_PROBLEM DETAILS_
Lines to return, exactly: from the line with "(0, -.80, .873)]" to the line with "(.025, .014), (.02, .018)])" in the entries below, both included.

_Collected data entries_
+ + + +

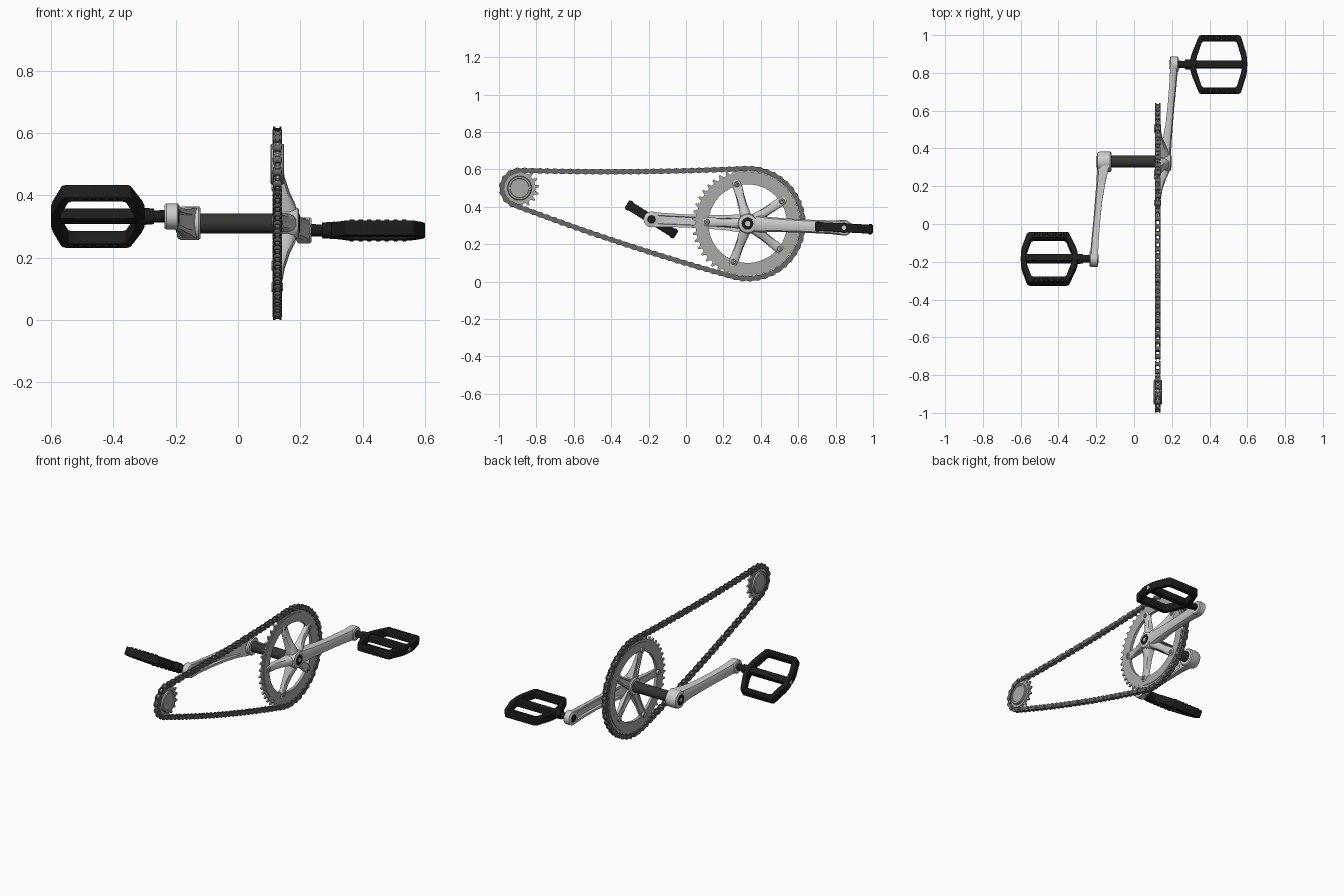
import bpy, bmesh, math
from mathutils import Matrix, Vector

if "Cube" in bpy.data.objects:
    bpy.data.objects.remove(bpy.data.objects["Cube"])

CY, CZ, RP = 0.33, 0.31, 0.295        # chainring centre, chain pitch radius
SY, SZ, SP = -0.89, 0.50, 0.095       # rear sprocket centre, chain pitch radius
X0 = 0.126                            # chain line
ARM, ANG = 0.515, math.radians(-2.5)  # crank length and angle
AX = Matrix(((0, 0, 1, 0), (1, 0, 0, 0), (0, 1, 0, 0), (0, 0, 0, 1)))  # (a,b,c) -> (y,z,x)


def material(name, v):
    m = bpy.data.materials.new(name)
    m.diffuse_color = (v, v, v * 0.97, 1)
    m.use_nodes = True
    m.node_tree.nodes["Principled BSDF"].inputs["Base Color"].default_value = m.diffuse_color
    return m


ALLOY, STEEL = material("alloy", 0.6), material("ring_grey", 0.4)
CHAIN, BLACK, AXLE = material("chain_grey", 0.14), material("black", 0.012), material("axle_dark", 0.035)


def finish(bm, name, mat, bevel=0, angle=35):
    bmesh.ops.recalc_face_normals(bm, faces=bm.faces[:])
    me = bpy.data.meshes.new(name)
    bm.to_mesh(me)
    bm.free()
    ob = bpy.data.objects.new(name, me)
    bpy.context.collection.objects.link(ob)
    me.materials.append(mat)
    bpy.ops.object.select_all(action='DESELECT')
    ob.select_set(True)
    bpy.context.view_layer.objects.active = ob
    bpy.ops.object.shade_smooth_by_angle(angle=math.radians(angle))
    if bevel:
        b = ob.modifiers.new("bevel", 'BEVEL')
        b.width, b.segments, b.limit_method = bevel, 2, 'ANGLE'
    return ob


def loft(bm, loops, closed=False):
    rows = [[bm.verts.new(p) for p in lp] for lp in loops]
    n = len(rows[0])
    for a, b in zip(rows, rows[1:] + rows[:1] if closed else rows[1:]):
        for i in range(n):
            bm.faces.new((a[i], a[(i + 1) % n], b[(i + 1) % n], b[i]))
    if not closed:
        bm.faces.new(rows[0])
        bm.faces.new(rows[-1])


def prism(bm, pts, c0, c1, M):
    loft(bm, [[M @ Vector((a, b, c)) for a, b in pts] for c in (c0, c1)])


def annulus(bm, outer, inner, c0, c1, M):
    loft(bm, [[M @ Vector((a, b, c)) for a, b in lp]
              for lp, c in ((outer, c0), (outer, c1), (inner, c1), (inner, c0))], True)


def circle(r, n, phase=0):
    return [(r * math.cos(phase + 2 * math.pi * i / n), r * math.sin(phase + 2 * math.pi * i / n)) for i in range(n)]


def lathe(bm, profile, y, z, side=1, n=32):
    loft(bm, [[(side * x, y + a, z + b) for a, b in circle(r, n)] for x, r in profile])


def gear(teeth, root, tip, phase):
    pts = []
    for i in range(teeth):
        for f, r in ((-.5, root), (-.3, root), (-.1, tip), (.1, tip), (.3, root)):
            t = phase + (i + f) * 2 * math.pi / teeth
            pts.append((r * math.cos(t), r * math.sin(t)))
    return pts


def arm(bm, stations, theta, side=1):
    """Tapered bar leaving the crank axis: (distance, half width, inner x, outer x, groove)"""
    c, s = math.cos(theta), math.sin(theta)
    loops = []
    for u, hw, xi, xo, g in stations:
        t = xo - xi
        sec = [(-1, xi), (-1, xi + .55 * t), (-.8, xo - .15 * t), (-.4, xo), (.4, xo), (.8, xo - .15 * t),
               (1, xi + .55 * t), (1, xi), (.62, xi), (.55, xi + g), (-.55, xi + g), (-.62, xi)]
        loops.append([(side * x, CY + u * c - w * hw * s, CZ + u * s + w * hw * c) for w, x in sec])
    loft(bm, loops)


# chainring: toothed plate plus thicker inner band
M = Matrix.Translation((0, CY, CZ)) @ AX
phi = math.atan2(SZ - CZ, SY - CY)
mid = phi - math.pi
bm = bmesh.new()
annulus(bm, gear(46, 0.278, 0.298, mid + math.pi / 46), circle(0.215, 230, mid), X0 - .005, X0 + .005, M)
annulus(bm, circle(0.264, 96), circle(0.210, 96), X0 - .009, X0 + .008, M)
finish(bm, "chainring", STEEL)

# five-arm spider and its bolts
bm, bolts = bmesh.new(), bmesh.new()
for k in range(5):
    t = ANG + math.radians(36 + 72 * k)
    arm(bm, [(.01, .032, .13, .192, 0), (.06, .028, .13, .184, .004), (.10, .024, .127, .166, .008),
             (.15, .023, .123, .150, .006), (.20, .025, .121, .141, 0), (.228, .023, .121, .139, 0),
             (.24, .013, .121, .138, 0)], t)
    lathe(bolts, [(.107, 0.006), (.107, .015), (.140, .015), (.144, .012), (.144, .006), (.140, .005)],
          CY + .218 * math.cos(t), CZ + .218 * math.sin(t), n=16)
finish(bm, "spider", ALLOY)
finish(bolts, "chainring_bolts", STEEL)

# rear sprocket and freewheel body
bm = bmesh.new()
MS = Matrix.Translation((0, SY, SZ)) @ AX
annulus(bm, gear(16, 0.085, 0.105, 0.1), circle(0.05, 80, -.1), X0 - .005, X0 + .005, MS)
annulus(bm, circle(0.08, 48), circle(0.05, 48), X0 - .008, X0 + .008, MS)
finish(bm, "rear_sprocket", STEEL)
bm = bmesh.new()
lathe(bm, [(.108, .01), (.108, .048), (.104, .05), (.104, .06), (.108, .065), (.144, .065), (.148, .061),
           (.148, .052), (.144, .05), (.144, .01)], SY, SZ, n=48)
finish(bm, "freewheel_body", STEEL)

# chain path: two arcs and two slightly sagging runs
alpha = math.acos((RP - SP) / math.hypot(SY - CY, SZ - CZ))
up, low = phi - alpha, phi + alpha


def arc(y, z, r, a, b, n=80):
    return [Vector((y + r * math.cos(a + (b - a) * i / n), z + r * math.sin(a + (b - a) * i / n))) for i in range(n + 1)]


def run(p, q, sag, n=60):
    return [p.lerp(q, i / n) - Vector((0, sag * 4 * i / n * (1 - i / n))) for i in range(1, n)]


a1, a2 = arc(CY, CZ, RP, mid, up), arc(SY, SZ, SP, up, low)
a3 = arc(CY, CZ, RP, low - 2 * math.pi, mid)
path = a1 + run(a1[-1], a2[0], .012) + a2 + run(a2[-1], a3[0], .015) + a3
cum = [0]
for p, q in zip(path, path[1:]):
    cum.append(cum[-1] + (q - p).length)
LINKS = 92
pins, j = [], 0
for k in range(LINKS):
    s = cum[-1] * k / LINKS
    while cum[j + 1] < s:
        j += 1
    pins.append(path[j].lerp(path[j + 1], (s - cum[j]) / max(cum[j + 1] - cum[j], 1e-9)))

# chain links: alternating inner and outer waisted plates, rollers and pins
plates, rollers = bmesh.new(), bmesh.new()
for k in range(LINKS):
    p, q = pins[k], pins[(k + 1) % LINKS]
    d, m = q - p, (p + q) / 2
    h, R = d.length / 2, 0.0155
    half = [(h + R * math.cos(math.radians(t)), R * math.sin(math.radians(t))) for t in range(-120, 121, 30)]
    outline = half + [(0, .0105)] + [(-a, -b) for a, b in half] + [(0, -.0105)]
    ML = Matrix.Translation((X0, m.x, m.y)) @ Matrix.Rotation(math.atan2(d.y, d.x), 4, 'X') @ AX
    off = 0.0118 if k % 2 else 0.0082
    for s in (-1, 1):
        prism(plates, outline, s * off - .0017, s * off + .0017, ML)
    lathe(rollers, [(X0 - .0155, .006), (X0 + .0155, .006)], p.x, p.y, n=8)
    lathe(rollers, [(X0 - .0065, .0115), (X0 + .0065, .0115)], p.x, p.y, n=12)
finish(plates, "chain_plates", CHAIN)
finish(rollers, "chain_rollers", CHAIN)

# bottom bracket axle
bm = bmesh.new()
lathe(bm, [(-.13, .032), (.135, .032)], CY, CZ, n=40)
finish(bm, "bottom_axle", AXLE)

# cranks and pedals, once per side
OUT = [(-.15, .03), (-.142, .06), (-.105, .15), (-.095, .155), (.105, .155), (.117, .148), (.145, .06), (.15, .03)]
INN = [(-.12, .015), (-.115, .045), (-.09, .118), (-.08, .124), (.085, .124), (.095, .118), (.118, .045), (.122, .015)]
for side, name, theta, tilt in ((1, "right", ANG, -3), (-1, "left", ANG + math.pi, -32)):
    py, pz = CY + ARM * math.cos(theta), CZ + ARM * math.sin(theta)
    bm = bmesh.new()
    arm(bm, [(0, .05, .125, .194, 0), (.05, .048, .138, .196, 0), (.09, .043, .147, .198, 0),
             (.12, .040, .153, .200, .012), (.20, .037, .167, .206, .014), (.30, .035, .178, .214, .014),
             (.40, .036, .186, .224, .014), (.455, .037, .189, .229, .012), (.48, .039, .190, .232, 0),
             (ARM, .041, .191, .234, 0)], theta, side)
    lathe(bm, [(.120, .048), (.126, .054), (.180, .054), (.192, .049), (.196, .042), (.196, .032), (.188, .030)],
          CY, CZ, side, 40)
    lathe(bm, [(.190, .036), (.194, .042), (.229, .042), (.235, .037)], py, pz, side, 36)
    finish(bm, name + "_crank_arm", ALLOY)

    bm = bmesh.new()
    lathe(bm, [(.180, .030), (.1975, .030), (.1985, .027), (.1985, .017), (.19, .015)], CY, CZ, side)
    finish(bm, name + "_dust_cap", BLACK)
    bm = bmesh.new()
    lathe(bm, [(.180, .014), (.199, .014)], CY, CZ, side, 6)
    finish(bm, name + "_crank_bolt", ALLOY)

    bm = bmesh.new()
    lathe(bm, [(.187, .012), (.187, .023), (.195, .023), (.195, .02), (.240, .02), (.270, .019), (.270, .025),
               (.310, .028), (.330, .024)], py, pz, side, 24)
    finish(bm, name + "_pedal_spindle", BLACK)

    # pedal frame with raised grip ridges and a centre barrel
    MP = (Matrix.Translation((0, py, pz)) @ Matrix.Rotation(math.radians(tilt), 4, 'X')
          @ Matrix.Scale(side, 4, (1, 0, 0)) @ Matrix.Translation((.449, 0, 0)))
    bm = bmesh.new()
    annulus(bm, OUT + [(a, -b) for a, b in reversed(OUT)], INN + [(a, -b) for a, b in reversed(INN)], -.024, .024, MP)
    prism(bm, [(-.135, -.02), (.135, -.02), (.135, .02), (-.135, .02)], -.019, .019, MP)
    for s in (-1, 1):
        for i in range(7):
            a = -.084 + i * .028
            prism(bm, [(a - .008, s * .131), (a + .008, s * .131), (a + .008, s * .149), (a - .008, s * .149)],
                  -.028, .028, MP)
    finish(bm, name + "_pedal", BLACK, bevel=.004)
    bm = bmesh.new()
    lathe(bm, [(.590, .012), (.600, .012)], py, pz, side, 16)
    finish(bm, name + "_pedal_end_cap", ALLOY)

+ + + +

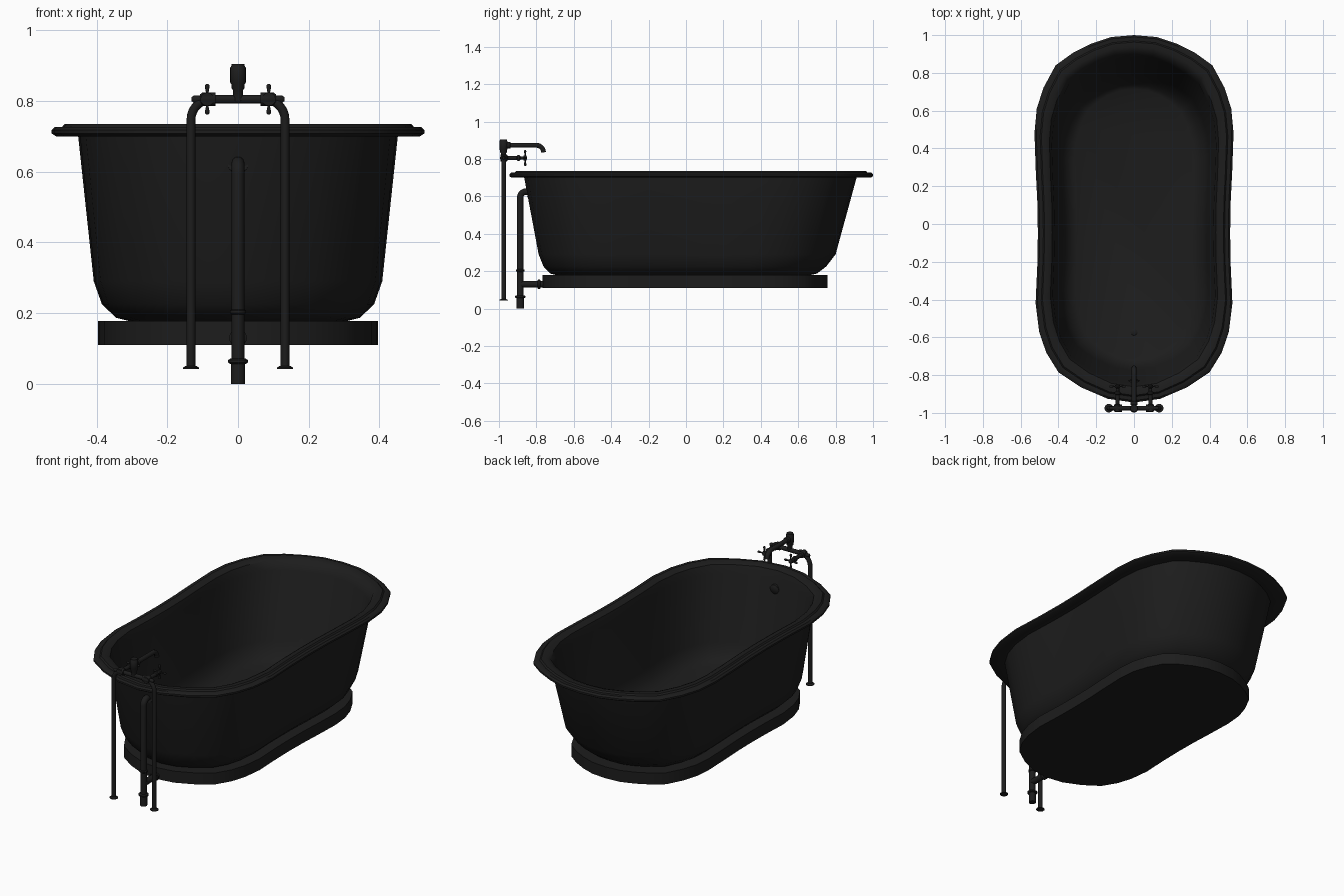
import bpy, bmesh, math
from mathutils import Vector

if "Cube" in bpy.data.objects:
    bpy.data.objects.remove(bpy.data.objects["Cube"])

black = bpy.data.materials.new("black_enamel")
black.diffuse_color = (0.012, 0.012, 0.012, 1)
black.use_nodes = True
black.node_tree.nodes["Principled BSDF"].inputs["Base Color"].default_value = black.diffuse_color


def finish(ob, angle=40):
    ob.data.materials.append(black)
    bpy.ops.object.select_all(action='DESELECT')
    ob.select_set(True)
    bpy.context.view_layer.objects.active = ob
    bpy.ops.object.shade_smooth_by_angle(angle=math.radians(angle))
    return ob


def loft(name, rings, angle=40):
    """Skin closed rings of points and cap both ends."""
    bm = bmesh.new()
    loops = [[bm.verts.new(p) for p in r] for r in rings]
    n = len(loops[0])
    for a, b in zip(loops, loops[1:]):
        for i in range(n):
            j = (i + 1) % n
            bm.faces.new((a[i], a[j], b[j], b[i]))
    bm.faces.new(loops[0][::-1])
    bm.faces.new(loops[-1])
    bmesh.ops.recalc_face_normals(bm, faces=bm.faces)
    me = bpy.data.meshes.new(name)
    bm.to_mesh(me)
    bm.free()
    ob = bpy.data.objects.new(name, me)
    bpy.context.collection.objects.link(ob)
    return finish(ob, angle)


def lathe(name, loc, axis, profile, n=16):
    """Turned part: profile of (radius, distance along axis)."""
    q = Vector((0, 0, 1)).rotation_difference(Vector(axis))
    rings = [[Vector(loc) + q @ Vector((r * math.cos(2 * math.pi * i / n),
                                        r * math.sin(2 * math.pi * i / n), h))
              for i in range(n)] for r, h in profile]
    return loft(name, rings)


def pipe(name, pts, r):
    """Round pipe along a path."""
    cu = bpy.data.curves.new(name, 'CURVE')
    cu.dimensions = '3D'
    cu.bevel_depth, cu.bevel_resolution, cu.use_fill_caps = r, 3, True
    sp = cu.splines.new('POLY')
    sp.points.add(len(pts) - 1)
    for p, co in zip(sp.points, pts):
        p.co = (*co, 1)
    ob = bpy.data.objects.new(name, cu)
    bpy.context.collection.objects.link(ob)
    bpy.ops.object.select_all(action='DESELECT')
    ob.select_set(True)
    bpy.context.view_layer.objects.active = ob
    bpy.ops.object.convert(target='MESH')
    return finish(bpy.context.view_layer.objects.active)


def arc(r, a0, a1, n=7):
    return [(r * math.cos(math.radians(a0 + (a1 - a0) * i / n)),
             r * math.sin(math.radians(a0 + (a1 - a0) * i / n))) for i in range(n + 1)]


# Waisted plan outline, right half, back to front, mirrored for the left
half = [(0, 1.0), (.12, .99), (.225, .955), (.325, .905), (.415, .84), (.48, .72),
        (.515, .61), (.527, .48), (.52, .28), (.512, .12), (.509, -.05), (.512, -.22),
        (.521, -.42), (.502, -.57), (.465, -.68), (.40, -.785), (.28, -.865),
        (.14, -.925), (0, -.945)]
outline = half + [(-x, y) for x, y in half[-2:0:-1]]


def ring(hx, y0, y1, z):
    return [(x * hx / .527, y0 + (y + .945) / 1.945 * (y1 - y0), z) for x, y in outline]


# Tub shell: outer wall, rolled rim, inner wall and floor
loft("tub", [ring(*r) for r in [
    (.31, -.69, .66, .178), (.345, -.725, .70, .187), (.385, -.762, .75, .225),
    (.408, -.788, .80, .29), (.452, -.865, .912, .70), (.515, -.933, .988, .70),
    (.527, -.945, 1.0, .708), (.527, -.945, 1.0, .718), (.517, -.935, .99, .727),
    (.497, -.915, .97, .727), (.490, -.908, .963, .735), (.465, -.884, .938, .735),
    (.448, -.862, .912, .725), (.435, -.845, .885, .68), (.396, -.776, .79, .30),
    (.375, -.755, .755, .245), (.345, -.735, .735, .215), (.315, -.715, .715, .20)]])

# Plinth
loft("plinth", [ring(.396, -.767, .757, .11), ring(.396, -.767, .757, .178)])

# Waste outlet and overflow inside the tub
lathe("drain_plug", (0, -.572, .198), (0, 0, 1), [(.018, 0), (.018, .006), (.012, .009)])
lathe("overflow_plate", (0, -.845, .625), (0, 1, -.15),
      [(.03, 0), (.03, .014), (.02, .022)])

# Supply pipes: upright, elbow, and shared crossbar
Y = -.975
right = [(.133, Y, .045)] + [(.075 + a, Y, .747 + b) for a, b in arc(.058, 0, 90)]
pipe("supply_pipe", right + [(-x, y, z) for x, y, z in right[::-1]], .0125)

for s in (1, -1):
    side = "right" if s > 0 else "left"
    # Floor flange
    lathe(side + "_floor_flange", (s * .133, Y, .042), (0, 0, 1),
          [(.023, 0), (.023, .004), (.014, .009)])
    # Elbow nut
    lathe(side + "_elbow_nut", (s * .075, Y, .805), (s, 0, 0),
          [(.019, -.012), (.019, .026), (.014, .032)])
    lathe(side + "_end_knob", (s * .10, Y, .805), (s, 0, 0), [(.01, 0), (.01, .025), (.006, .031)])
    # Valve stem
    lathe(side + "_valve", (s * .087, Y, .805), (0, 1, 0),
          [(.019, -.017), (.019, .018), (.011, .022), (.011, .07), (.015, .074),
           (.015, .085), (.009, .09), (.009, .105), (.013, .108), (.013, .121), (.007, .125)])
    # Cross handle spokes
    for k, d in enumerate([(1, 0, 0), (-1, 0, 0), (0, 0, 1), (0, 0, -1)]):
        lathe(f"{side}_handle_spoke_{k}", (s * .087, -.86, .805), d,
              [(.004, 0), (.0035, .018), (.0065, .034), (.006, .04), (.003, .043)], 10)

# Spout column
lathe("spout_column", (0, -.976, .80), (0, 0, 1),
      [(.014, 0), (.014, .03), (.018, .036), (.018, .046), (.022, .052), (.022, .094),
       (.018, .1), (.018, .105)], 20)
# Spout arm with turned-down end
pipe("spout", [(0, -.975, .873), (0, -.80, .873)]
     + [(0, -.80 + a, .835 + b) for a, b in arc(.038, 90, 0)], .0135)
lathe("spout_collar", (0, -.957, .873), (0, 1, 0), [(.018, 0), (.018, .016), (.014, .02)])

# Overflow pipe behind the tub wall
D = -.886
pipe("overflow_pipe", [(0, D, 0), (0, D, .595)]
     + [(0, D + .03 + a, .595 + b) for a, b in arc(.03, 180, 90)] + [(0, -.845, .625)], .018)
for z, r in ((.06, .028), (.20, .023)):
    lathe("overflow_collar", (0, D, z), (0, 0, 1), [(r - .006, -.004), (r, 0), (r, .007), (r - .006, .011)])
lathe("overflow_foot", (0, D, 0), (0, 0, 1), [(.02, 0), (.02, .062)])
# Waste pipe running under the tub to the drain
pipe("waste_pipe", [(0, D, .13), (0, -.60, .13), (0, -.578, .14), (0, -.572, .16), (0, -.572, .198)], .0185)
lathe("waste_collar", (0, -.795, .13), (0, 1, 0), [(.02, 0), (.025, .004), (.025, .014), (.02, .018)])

+ + + +

_SOLUTION TO THIS TASK_
pipe("spout", [(0, -.975, .873), (0, -.80, .873)]
     + [(0, -.80 + a, .835 + b) for a, b in arc(.038, 90, 0)], .0135)
lathe("spout_collar", (0, -.957, .873), (0, 1, 0), [(.018, 0), (.018, .016), (.014, .02)])

# Overflow pipe behind the tub wall
D = -.886
pipe("overflow_pipe", [(0, D, 0), (0, D, .595)]
     + [(0, D + .03 + a, .595 + b) for a, b in arc(.03, 180, 90)] + [(0, -.845, .625)], .018)
for z, r in ((.06, .028), (.20, .023)):
    lathe("overflow_collar", (0, D, z), (0, 0, 1), [(r - .006, -.004), (r, 0), (r, .007), (r - .006, .011)])
lathe("overflow_foot", (0, D, 0), (0, 0, 1), [(.02, 0), (.02, .062)])
# Waste pipe running under the tub to the drain
pipe("waste_pipe", [(0, D, .13), (0, -.60, .13), (0, -.578, .14), (0, -.572, .16), (0, -.572, .198)], .0185)
lathe("waste_collar", (0, -.795, .13), (0, 1, 0), [(.02, 0), (.025, .004), (.025, .014), (.02, .018)])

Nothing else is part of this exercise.